ABOUT THIS EXERCISE> After locating the line that contains "grey.diffuse_color = (0.5, 0.5, 0.5, 1)" in the data below, set down exactly that line and each one after it through the line that contains "for i in range(steps + 1)]", and nothing more.

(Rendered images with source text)
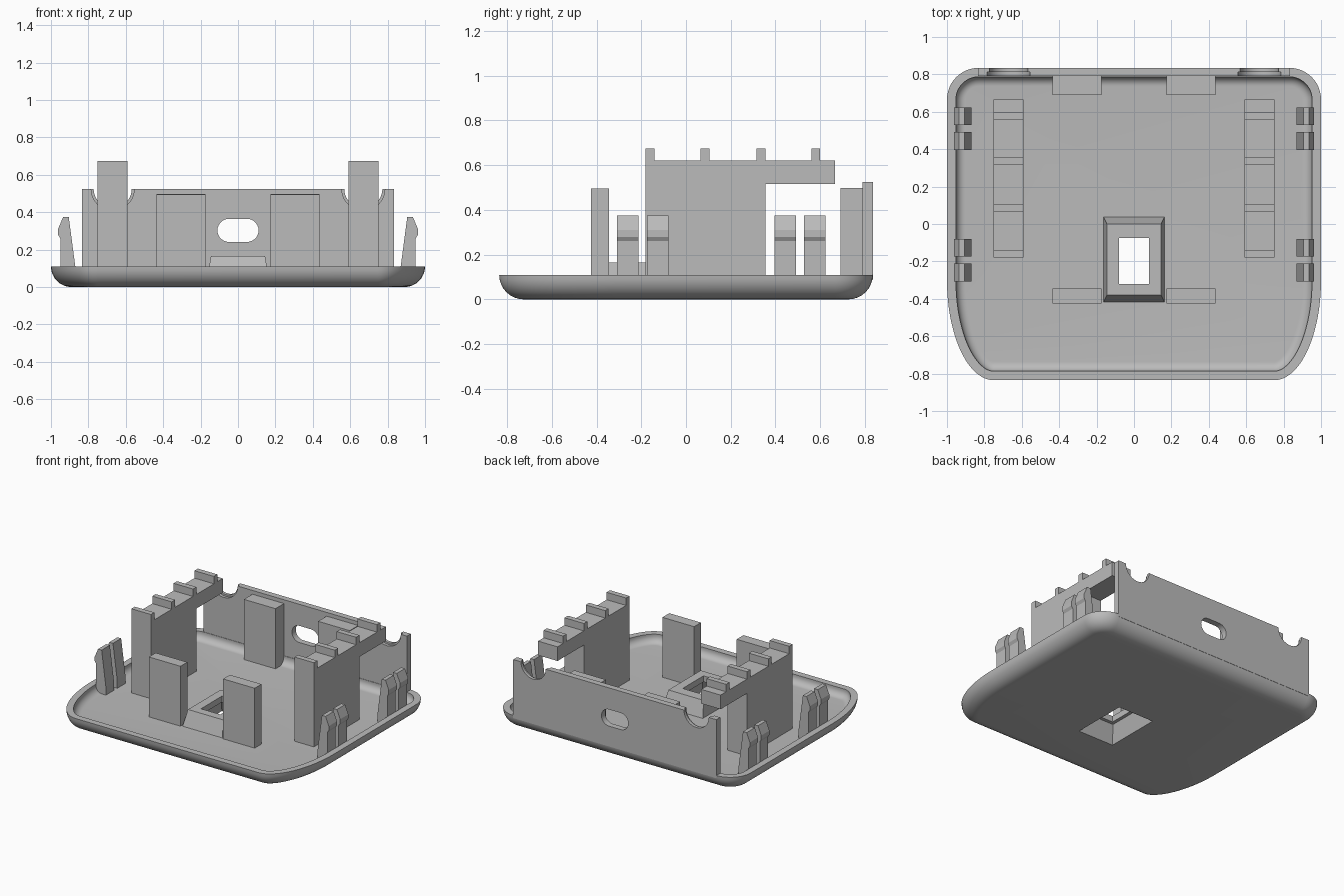
import bpy, bmesh
from math import sin, cos, pi, radians
from mathutils import Vector

cube = bpy.data.objects.get("Cube")
if cube:
    bpy.data.objects.remove(cube, do_unlink=True)

grey = bpy.data.materials.new("plain grey")
grey.use_nodes = True
grey.diffuse_color = (0.5, 0.5, 0.5, 1)
grey.node_tree.nodes["Principled BSDF"].inputs["Base Color"].default_value = (0.5, 0.5, 0.5, 1)


def loft(name, rings):
    """Closed solid through a list of matching point rings."""
    bm = bmesh.new()
    loops = [[bm.verts.new(p) for p in ring] for ring in rings]
    n = len(loops[0])
    for a, b in zip(loops, loops[1:]):
        for i in range(n):
            bm.faces.new((a[i], a[(i + 1) % n], b[(i + 1) % n], b[i]))
    bm.faces.new(loops[0][::-1])
    bm.faces.new(loops[-1])
    bmesh.ops.recalc_face_normals(bm, faces=bm.faces[:])
    mesh = bpy.data.meshes.new(name)
    bm.to_mesh(mesh)
    bm.free()
    mesh.materials.append(grey)
    obj = bpy.data.objects.new(name, mesh)
    bpy.context.collection.objects.link(obj)
    return obj


def prism(name, profile, axis, lo, hi):
    """Extrude a 2D profile along x or y."""
    if axis == "x":
        return loft(name, [[(d, u, v) for u, v in profile] for d in (lo, hi)])
    return loft(name, [[(u, d, v) for u, v in profile] for d in (lo, hi)])


def rect(x0, x1, y0, y1, z):
    return [(x0, y0, z), (x1, y0, z), (x1, y1, z), (x0, y1, z)]


def box(name, x0, x1, y0, y1, z0, z1):
    return loft(name, [rect(x0, x1, y0, y1, z0), rect(x0, x1, y0, y1, z1)])


def boolean(obj, tool, operation="DIFFERENCE"):
    mod = obj.modifiers.new("cut", "BOOLEAN")
    mod.object, mod.operation, mod.solver = tool, operation, "EXACT"
    bpy.context.view_layer.objects.active = obj
    bpy.ops.object.modifier_apply(modifier=mod.name)
    bpy.data.objects.remove(tool, do_unlink=True)


def smooth(obj, angle=35):
    bpy.ops.object.select_all(action="DESELECT")
    obj.select_set(True)
    bpy.context.view_layer.objects.active = obj
    bpy.ops.object.shade_smooth_by_angle(angle=radians(angle))


def arc(cx, cy, rx, ry, a0, a1, steps):
    return [(cx + rx * cos(a0 + (a1 - a0) * i / steps), cy + ry * sin(a0 + (a1 - a0) * i / steps))
            for i in range(steps + 1)]


# Tray outline: tight rear corners, long elliptical front corners
half = arc(0.83, 0.665, 0.17, 0.17, pi / 2, 0, 12) + arc(0.75, -0.3, 0.25, 0.535, 0, -pi / 2, 24)
outline = [Vector(p) for p in half + [(-x, y) for x, y in reversed(half)]]


def inset(d, z):
    ring = []
    for i, p in enumerate(outline):
        before = (p - outline[i - 1]).normalized()
        after = (outline[(i + 1) % len(outline)] - p).normalized()
        t = (before + after).normalized()
        q = p + Vector((t.y, -t.x)) * d
        ring.append((q.x, q.y, z))
    return ring


# Shallow tray with rounded underside and filleted floor
RIM, FLOOR = 0.11, 0.05
angles = [pi / 2 * i / 8 for i in range(9)]
rings = [inset(RIM * (1 - sin(a)), RIM * (1 - cos(a))) for a in angles]
rings += [inset(0.048, RIM)]
rings += [inset(0.048 + 0.05 * (1 - cos(a)), 0.1 - 0.05 * sin(a)) for a in angles]
tray = loft("tray", rings)

# Raised tapered window surround, hollow from below
surround = loft("surround", [rect(-0.165, 0.165, -0.42, 0.04, 0.04),
                             rect(-0.145, 0.145, -0.38, 0.0, 0.165)])
boolean(tray, surround, "UNION")
boolean(tray, loft("recess", [rect(-0.15, 0.15, -0.405, 0.025, -0.01),
                              rect(-0.105, 0.105, -0.345, -0.045, 0.12)]))
boolean(tray, box("opening", -0.08, 0.08, -0.32, -0.075, -0.1, 0.3))
smooth(tray)

# Back wall with a rounded slot and two cable notches
wall = box("back_wall", -0.835, 0.835, 0.79, 0.835, 0.09, 0.525)
slot = arc(0.048, 0.303, 0.062, 0.062, -pi / 2, pi / 2, 14)
slot += arc(-0.048, 0.303, 0.062, 0.062, pi / 2, 3 * pi / 2, 14)
boolean(wall, prism("slot", slot, "y", 0.7, 0.9))
for side in (-1, 1):
    for radius, lo, hi in ((0.102, 0.7, 0.9), (0.115, 0.7, 0.812)):
        circle = arc(side * 0.67, 0.525, radius, radius, 0, 2 * pi, 40)[:-1]
        boolean(wall, prism("notch", circle, "y", lo, hi))
smooth(wall)

# Toothed rail profile, side on (y, z), with an arm reaching back
rail = [(-0.18, 0.04), (0.355, 0.04), (0.355, 0.515), (0.665, 0.515), (0.665, 0.62)]
for start in (0.56, 0.315, 0.065, -0.18):
    rail += [(start + 0.04, 0.62), (start + 0.04, 0.675), (start, 0.675), (start, 0.62)]
rail.pop()

# Snap clip profile, front on (x, z)
clip = [(0.87, 0.04), (0.87, 0.11), (0.905, 0.375), (0.935, 0.375), (0.962, 0.31),
        (0.962, 0.28), (0.95, 0.26), (0.95, 0.04)]

for side, label in ((1, "left"), (-1, "right")):
    prism(label + "_rail", rail, "x", side * 0.59, side * 0.75)
    xs = sorted((side * 0.175, side * 0.435))
    box(label + "_rear_post", *xs, 0.69, 0.795, 0.04, 0.497)
    box(label + "_front_post", *xs, -0.425, -0.345, 0.04, 0.495)
    for n, y in enumerate((-0.308, -0.175, 0.395, 0.528)):
        prism(f"{label}_clip_{n + 1}", [(side * x, z) for x, z in clip], "y", y, y + 0.096)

FINAL ANSWER>
grey.diffuse_color = (0.5, 0.5, 0.5, 1)
grey.node_tree.nodes["Principled BSDF"].inputs["Base Color"].default_value = (0.5, 0.5, 0.5, 1)


def loft(name, rings):
    """Closed solid through a list of matching point rings."""
    bm = bmesh.new()
    loops = [[bm.verts.new(p) for p in ring] for ring in rings]
    n = len(loops[0])
    for a, b in zip(loops, loops[1:]):
        for i in range(n):
            bm.faces.new((a[i], a[(i + 1) % n], b[(i + 1) % n], b[i]))
    bm.faces.new(loops[0][::-1])
    bm.faces.new(loops[-1])
    bmesh.ops.recalc_face_normals(bm, faces=bm.faces[:])
    mesh = bpy.data.meshes.new(name)
    bm.to_mesh(mesh)
    bm.free()
    mesh.materials.append(grey)
    obj = bpy.data.objects.new(name, mesh)
    bpy.context.collection.objects.link(obj)
    return obj


def prism(name, profile, axis, lo, hi):
    """Extrude a 2D profile along x or y."""
    if axis == "x":
        return loft(name, [[(d, u, v) for u, v in profile] for d in (lo, hi)])
    return loft(name, [[(u, d, v) for u, v in profile] for d in (lo, hi)])


def rect(x0, x1, y0, y1, z):
    return [(x0, y0, z), (x1, y0, z), (x1, y1, z), (x0, y1, z)]


def box(name, x0, x1, y0, y1, z0, z1):
    return loft(name, [rect(x0, x1, y0, y1, z0), rect(x0, x1, y0, y1, z1)])


def boolean(obj, tool, operation="DIFFERENCE"):
    mod = obj.modifiers.new("cut", "BOOLEAN")
    mod.object, mod.operation, mod.solver = tool, operation, "EXACT"
    bpy.context.view_layer.objects.active = obj
    bpy.ops.object.modifier_apply(modifier=mod.name)
    bpy.data.objects.remove(tool, do_unlink=True)


def smooth(obj, angle=35):
    bpy.ops.object.select_all(action="DESELECT")
    obj.select_set(True)
    bpy.context.view_layer.objects.active = obj
    bpy.ops.object.shade_smooth_by_angle(angle=radians(angle))


def arc(cx, cy, rx, ry, a0, a1, steps):
    return [(cx + rx * cos(a0 + (a1 - a0) * i / steps), cy + ry * sin(a0 + (a1 - a0) * i / steps))
            for i in range(steps + 1)]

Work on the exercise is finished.